Blueberry bang, we admit, is a strange name for a cup of tea. But did you know the name actually comes from an old recipe of Eastern Canada? To explain we take you to 1930‟s New Brunswick. In those days a German immigrant named Frederick Wolfhasen began experimenting with new machines to facilitate the picking of the low growing wild blueberries that grew in abundance around his farm. Searching for the ultimate apparatus, Frederick built machines with pulleys, ropes, bicycle pedals, you name it. Everything went swimmingly until one day in August of 1934 when he fired up his latest invention, a diesel powered picker. We must tell you here that back in the old country Frederick was a tailor, not an engineer. Suffice it to say, he probably should have kept clear of the internal combustion engine. He pulled the starter. As it began to whir and rumble, Frederick began to calculate the dollars he would soon line his pockets with.
A half-mile away, Frederick‟s sturdy wife Gisela began to prepare lunch, a German pancake made from flour, shortening and sugar. As she mixed and stirred she heard what would later be described by the dairyman, who doubled as the local reporter, as a “loud clap, booming and most frightful.” Running outside, Gisela froze in her tracks when she saw what would later be described by the same dairyman as, “a wall, nay, a tidal wave of blueberries,” flying towards the house. Moments later Gisela, her new sundress, the porch, and her dog Fritz, were plastered. Frederick, whose English was still not all that good, covered the half mile back to the farm house in a mere 5 minutes yelling, “Blueberries! Bang! Gisela!” over and over as he did so. By the time he arrived, Gisela, being the good stout wife that she was, was already back in the kitchen stirring her dough, which was now peppered richly with the deliciously sweet wild blueberries. Frederick blurted again, “Bluberries! Bang! Gisela!” To which Gisela replied, “Yah. Blueberries. Bang. Frederick.” Well, about 30 minutes later they sat down to the most delicious dish either of them had ever eaten. At her husband‟s urging, Gisela later entered the concoction at the local fair and the name stuck.

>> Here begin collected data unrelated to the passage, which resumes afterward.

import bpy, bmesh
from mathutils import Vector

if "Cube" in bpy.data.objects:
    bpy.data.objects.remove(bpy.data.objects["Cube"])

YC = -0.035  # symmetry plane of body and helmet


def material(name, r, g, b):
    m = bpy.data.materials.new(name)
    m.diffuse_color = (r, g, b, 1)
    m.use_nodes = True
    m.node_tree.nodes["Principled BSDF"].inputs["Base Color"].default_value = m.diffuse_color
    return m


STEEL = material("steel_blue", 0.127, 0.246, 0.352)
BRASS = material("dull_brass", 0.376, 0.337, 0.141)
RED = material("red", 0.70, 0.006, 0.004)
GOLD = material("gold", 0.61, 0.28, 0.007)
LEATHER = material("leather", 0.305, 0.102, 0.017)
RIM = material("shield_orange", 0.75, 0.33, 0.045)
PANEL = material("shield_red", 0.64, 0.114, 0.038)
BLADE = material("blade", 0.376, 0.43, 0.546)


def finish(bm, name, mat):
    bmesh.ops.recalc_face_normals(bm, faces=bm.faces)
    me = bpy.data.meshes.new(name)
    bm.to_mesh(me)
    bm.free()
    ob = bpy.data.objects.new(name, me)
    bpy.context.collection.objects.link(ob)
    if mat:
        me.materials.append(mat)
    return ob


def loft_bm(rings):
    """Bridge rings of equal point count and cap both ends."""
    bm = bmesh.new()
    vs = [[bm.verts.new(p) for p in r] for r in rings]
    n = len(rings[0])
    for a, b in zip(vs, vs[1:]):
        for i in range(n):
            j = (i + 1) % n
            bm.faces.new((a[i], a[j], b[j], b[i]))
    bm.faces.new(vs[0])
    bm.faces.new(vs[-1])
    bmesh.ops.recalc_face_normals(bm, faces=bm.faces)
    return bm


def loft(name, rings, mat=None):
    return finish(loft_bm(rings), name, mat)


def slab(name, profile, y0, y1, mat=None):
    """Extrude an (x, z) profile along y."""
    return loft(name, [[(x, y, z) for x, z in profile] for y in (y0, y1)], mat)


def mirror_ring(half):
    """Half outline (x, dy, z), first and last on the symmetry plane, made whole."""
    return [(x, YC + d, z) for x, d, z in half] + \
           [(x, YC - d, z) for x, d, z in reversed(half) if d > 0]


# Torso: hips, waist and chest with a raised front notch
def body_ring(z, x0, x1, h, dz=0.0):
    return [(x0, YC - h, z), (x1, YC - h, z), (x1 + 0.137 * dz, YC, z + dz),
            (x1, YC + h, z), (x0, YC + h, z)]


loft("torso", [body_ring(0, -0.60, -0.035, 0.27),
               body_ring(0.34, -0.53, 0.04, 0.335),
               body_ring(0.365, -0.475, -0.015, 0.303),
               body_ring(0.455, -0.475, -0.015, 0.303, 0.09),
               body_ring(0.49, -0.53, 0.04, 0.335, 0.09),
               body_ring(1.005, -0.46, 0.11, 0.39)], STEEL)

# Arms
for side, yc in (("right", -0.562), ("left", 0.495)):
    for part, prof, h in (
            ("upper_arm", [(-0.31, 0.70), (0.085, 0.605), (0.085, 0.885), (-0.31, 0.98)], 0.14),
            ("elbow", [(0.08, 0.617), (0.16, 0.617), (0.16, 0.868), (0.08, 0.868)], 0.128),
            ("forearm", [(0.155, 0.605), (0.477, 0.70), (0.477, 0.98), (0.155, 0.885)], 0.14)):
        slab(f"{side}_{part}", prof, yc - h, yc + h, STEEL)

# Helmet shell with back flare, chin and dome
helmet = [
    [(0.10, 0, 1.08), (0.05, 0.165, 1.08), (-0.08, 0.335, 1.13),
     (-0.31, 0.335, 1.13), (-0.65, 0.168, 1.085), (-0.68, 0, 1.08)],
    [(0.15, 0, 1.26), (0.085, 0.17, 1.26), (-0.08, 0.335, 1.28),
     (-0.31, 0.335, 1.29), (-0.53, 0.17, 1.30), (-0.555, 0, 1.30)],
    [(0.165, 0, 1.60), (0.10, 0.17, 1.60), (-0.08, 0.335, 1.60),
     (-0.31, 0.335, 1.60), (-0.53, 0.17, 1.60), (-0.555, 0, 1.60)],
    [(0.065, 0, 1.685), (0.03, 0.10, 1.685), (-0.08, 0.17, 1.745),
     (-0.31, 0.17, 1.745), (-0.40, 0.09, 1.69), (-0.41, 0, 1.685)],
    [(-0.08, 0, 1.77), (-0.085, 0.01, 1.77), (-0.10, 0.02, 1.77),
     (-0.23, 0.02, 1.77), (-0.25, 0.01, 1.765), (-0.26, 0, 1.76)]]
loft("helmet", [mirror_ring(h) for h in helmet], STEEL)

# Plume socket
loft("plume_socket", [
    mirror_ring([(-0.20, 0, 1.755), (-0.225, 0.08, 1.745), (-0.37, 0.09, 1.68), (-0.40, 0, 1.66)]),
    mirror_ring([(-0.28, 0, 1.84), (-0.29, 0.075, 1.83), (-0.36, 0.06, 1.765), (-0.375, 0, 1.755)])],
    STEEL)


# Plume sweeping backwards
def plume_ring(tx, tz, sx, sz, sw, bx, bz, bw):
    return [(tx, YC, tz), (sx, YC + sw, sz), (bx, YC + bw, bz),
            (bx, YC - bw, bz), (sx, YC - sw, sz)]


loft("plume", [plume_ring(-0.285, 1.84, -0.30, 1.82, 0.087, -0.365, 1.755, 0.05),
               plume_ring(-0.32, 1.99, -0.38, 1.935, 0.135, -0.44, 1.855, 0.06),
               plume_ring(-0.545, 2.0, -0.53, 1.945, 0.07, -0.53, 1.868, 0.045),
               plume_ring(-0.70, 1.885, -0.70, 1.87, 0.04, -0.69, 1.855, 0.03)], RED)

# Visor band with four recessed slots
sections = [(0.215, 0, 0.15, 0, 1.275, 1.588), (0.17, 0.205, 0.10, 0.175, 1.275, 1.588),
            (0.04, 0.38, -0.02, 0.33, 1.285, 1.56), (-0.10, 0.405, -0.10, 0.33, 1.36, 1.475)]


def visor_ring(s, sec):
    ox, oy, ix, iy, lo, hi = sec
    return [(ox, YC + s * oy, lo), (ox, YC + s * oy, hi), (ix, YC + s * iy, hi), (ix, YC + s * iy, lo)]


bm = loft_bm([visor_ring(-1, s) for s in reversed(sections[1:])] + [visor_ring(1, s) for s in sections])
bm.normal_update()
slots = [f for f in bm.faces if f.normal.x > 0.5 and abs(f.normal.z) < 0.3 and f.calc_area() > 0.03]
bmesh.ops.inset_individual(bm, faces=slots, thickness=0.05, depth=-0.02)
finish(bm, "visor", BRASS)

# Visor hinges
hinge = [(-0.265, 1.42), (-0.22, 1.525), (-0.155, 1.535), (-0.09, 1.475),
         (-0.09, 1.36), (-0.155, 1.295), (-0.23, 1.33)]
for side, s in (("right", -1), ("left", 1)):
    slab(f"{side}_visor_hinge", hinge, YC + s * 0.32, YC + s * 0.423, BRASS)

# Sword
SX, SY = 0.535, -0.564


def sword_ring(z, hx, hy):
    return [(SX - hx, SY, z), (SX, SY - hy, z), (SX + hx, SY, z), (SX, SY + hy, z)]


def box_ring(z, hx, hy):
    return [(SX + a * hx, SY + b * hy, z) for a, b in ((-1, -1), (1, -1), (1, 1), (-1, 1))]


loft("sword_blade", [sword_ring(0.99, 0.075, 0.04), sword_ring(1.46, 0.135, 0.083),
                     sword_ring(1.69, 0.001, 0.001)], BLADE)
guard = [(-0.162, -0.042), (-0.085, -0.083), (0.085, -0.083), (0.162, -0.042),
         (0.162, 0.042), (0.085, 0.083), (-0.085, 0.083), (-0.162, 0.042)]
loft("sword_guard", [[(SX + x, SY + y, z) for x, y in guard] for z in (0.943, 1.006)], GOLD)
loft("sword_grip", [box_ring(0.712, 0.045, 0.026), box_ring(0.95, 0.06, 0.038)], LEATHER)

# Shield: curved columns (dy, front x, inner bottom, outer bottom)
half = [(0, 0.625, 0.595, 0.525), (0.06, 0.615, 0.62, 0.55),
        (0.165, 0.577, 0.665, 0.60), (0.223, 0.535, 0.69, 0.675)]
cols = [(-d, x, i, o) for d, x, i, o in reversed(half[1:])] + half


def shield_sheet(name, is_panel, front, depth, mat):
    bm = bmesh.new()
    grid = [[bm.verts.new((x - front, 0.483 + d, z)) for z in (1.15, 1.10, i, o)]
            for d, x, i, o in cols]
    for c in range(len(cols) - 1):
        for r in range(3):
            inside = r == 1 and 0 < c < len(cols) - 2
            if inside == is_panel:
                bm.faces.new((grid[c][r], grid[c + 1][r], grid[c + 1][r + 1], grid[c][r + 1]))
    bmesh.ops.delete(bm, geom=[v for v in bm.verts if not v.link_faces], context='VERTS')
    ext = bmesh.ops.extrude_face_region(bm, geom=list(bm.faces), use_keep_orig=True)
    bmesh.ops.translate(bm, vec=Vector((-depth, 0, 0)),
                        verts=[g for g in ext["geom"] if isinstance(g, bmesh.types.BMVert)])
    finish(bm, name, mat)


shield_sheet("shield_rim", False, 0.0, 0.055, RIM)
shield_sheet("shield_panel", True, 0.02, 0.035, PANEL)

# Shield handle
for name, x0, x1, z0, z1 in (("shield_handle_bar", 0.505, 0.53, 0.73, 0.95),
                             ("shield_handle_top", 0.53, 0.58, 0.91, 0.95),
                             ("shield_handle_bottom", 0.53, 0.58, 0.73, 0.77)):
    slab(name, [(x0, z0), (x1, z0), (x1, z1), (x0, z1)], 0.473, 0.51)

90 years or so later, we‟ve created this wonderful blueberry bang rooibos tea as a tribute to the Wolfhasens. Caffeine free, rich in minerals and with high vitamin content, we feel that this is one innovative blend the couple would have gone crazy for. Wonderful hot or cold, this tea has the mellow qualities of rooibos with the character of a cupful of fresh wild blueberries. Wunderbar!
|Ingredients||Rooibos, Elderberry + Raisin + Apple pieces, Cornflower + Hibiscus petals, Natural flavors|
|Product of:||South Africa|
|Region(s)||Cederberg / Ontario / California / Sing Buri / Seville|
|Makes Great Iced Tea||Yes|
|Chinese Gongfu Method (Water Amount)||Not Available|
|Chinese Gongfu Method (Water Temp)||Not Available|
|Chinese Gongfu Method (Amount)||Not Available|
|Chinese Gongfu Method (Time)||Not Available|
|Western Method (Water Amount)||8.45 fl oz / 250 ml|
|Western Method (Water Temp)||212 F / 100 C|
|Western Method (Amount)||1 Teaspoon|
|Western Method (Time)||3-7 Mins (to taste)|